▶ **Directions for this task**:
Report back each line of the data that contains the word "DROP".

[Provided material]

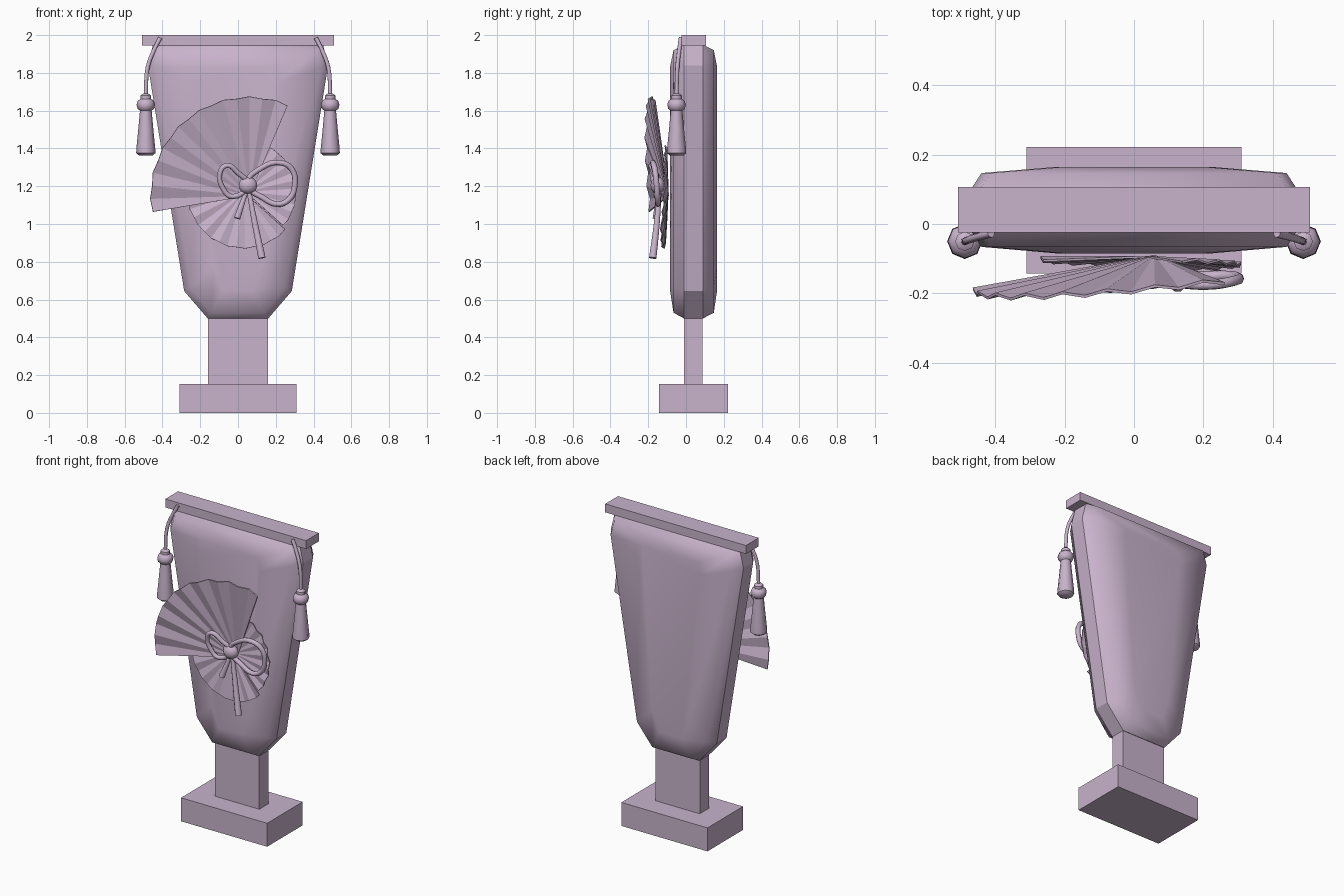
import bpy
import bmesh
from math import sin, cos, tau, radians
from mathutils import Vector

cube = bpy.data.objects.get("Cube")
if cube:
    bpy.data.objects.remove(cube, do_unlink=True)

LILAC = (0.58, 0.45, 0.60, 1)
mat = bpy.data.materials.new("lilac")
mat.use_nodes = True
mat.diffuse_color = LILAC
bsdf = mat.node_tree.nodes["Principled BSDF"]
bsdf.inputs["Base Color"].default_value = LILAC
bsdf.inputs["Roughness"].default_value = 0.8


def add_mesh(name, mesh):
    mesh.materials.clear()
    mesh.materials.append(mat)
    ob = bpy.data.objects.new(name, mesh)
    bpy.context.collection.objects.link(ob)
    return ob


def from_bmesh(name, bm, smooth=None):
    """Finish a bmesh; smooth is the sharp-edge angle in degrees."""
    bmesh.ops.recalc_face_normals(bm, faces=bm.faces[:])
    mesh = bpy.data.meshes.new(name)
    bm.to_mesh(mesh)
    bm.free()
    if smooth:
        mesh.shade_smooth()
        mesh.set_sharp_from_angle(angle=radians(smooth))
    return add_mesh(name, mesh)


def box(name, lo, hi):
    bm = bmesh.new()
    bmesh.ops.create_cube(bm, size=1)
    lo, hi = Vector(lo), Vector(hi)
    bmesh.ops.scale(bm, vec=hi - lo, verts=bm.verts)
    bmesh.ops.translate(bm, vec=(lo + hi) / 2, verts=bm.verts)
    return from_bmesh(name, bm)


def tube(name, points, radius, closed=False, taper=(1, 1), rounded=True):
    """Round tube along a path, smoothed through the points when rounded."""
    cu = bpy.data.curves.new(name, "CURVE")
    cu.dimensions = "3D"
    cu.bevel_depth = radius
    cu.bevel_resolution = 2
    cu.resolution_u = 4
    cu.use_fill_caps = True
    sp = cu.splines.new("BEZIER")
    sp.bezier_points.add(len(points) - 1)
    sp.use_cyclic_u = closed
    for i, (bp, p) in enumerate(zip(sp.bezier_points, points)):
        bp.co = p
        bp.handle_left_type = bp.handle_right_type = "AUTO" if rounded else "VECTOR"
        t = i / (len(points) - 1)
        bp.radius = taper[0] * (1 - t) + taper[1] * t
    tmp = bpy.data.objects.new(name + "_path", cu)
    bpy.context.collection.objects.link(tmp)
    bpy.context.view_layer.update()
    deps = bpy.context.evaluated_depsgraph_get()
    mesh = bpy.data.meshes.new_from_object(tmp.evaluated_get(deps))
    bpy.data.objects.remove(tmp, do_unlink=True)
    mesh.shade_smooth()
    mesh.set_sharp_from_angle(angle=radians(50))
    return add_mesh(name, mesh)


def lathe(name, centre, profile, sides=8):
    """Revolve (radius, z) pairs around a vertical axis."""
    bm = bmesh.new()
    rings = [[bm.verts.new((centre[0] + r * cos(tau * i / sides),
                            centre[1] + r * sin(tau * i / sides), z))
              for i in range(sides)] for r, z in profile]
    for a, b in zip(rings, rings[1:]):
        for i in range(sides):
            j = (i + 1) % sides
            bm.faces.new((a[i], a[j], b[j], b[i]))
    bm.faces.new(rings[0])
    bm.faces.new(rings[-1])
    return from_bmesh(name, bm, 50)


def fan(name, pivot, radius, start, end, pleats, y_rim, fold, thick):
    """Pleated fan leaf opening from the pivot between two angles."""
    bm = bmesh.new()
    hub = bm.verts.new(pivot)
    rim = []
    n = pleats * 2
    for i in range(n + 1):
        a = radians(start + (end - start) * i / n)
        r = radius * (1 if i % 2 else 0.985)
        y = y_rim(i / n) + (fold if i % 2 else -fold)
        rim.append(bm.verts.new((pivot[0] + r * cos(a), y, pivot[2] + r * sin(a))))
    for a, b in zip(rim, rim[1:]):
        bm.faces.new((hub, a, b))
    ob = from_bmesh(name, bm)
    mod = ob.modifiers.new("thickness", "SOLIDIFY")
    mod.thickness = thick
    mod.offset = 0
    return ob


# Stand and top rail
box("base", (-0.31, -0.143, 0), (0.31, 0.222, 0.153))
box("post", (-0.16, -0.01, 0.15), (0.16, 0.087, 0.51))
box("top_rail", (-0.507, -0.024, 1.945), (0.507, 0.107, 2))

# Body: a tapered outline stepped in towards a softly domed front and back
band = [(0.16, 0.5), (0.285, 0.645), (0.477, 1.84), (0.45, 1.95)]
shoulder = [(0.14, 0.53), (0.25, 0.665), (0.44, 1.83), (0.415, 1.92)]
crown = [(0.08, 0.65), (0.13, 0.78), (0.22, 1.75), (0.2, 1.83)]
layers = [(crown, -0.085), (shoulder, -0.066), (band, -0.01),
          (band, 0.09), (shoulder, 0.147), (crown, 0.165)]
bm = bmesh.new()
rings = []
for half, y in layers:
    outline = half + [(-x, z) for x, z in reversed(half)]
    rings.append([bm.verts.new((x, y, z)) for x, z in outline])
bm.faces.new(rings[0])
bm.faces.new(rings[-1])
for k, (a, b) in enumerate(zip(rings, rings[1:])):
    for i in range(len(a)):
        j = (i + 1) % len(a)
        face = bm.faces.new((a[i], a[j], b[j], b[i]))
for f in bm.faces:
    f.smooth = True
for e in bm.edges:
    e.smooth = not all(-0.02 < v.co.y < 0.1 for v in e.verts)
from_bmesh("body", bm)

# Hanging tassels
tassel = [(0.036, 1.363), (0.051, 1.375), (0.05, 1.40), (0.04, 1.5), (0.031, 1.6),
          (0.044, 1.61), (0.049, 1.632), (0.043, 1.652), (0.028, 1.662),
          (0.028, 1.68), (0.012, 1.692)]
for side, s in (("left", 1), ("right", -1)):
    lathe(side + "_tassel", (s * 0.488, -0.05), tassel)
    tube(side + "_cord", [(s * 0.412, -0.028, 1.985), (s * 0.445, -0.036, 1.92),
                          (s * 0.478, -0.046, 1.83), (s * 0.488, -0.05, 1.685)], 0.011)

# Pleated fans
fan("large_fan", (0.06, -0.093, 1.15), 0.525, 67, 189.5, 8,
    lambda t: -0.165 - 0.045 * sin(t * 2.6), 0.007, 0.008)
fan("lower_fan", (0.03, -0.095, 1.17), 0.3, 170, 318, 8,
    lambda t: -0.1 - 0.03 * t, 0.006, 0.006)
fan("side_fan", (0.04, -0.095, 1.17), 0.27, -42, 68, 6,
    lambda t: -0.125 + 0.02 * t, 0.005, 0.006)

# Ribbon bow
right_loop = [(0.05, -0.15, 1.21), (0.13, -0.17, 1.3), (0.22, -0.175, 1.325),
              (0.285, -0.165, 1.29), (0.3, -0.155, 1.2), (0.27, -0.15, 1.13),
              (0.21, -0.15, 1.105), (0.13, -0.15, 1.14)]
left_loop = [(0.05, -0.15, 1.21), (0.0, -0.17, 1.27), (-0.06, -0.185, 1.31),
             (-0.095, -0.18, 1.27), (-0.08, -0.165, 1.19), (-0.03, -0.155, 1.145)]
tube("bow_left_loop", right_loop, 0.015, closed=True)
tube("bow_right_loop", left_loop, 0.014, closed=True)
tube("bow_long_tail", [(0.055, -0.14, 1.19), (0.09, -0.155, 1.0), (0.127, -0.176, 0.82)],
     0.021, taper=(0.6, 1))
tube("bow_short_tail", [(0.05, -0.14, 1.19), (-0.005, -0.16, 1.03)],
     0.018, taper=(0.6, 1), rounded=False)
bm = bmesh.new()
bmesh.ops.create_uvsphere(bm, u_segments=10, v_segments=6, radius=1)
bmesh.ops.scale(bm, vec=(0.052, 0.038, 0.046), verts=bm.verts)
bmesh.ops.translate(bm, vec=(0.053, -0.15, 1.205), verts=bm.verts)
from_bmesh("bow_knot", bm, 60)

[/Provided material]
[Provided material]

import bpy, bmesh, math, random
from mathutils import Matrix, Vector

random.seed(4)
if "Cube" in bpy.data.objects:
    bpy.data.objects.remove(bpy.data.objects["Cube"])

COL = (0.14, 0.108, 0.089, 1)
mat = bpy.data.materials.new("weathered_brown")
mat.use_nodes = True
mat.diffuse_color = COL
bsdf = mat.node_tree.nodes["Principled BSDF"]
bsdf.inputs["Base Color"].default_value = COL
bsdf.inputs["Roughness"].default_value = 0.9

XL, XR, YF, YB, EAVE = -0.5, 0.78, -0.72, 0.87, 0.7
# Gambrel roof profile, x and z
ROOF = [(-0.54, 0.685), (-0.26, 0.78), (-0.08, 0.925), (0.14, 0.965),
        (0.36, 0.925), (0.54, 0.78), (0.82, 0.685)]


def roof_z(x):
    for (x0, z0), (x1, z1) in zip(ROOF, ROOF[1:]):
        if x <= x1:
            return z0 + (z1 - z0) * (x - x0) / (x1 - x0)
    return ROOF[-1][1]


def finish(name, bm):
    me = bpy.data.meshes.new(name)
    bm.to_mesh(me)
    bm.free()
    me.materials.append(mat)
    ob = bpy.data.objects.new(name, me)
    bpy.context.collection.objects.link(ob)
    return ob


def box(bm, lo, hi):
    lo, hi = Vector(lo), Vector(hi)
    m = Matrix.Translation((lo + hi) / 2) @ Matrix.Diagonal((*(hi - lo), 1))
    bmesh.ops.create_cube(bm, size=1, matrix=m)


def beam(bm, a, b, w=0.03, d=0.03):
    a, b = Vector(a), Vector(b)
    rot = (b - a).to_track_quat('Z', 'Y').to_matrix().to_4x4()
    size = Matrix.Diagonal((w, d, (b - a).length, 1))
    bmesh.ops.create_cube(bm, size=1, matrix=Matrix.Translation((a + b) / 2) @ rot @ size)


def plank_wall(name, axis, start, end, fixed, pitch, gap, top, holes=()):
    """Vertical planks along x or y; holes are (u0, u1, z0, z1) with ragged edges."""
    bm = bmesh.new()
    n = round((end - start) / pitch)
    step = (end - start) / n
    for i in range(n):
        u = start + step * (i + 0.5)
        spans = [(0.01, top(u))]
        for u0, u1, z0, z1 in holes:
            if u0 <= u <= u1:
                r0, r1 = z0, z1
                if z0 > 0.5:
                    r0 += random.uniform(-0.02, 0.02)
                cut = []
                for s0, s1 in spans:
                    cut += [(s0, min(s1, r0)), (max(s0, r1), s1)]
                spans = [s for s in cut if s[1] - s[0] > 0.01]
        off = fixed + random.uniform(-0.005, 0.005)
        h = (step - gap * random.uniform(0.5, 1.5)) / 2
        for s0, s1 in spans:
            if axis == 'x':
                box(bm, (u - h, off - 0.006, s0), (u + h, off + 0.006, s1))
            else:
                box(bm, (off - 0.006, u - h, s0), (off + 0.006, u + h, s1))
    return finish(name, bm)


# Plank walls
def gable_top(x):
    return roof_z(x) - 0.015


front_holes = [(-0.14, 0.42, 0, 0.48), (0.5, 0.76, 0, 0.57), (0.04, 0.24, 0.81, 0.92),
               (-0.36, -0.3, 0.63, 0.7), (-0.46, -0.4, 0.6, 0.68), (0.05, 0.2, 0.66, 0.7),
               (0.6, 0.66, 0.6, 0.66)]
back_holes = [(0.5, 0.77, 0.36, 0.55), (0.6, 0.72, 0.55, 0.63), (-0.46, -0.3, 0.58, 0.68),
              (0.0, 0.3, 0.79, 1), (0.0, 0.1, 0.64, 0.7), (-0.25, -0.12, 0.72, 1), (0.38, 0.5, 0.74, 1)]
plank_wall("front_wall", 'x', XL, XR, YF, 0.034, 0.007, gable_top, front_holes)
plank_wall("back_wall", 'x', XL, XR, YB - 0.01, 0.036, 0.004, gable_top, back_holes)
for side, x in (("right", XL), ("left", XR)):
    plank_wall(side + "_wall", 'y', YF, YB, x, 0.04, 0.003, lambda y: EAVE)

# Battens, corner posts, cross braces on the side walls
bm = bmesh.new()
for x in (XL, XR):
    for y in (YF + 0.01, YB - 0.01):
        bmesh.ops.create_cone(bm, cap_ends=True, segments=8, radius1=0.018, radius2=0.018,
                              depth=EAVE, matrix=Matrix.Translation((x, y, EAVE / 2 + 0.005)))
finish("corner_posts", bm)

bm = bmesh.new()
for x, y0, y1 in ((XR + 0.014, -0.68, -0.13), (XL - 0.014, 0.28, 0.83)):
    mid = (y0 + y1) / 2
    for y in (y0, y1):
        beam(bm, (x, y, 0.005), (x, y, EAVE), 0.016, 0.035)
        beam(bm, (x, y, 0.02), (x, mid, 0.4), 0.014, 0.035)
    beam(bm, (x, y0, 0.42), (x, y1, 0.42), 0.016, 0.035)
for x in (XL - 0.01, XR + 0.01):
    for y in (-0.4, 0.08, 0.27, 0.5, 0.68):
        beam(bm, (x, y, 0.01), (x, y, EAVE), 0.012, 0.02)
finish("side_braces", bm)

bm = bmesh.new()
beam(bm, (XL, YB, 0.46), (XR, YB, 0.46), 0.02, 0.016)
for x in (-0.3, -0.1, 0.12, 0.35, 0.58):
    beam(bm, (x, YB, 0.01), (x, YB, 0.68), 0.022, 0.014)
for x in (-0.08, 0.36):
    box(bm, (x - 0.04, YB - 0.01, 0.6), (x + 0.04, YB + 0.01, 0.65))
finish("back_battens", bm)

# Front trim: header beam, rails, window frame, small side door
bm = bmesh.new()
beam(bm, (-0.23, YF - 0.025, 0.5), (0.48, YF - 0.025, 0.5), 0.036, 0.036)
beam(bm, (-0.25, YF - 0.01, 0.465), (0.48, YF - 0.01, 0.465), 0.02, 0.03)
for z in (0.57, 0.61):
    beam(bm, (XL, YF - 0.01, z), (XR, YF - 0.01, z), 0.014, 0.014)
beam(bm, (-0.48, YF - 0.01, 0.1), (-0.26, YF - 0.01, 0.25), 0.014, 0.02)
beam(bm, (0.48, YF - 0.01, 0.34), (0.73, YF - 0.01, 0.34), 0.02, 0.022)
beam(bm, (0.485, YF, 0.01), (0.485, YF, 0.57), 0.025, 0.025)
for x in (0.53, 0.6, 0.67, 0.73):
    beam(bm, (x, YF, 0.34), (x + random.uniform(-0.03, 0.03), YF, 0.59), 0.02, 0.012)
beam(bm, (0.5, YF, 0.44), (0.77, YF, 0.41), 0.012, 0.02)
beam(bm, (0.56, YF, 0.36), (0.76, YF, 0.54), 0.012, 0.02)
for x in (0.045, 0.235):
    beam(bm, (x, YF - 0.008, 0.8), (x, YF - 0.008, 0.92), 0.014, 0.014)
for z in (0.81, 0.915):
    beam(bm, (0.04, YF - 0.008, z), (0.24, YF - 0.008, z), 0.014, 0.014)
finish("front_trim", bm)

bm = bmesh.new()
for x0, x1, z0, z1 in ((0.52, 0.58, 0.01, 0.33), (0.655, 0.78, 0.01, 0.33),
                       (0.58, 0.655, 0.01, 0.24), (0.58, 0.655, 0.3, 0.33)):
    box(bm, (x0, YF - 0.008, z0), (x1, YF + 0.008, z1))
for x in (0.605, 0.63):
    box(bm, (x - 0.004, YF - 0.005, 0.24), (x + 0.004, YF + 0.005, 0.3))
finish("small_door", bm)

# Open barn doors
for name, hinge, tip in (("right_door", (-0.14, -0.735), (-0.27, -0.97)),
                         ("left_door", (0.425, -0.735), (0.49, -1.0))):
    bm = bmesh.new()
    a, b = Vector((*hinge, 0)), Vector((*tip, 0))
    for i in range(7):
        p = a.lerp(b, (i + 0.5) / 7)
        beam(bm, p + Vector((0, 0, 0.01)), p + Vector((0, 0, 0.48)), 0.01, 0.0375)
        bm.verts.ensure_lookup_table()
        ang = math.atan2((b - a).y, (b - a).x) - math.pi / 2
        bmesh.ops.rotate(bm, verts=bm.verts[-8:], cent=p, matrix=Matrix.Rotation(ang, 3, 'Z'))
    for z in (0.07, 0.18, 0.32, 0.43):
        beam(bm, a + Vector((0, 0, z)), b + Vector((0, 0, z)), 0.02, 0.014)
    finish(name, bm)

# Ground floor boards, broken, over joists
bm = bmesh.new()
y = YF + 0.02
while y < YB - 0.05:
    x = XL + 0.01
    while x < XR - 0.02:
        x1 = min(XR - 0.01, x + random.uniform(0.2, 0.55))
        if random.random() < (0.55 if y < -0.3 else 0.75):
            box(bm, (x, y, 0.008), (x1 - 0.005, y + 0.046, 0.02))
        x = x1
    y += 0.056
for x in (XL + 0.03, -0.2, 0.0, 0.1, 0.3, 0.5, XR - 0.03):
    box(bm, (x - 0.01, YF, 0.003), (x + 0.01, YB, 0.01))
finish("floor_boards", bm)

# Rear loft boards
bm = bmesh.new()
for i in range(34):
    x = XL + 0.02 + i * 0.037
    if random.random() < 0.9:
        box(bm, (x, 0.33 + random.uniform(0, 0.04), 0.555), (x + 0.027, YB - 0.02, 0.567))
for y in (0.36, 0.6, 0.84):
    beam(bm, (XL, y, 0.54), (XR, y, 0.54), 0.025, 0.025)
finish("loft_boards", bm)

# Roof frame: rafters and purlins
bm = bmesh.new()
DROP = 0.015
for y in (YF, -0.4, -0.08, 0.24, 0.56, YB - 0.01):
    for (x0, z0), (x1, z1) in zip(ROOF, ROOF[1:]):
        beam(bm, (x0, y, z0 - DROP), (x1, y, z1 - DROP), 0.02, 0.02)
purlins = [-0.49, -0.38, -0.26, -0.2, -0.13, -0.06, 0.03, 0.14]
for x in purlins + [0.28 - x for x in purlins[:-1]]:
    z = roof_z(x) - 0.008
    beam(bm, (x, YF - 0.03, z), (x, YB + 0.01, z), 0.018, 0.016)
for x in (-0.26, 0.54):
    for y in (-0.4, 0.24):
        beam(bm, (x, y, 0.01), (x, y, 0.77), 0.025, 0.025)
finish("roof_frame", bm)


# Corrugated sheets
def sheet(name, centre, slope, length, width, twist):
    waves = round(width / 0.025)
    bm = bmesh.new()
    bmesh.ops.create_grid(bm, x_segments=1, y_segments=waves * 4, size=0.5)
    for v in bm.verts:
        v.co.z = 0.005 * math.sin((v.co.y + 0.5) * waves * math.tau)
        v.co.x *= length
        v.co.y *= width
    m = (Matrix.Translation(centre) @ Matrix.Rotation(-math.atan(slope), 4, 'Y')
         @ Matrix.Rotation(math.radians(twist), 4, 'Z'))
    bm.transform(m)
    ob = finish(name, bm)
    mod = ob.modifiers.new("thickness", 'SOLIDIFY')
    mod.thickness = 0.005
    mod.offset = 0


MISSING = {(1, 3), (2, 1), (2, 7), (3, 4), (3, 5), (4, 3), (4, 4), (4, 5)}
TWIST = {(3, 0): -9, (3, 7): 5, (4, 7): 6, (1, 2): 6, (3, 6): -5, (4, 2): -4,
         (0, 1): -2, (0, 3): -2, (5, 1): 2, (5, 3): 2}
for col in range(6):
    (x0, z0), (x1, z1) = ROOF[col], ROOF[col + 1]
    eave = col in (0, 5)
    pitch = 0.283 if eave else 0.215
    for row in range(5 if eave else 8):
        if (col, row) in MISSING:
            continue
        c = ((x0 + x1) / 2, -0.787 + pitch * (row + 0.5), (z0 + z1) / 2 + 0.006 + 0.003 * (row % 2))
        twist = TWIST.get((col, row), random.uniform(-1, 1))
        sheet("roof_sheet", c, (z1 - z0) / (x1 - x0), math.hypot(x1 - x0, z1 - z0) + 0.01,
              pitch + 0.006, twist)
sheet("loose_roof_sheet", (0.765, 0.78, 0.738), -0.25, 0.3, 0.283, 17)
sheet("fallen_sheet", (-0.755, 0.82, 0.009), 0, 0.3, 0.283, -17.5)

[/Provided material]

▶ **Finished exercise**:
DROP = 0.015
        beam(bm, (x0, y, z0 - DROP), (x1, y, z1 - DROP), 0.02, 0.02)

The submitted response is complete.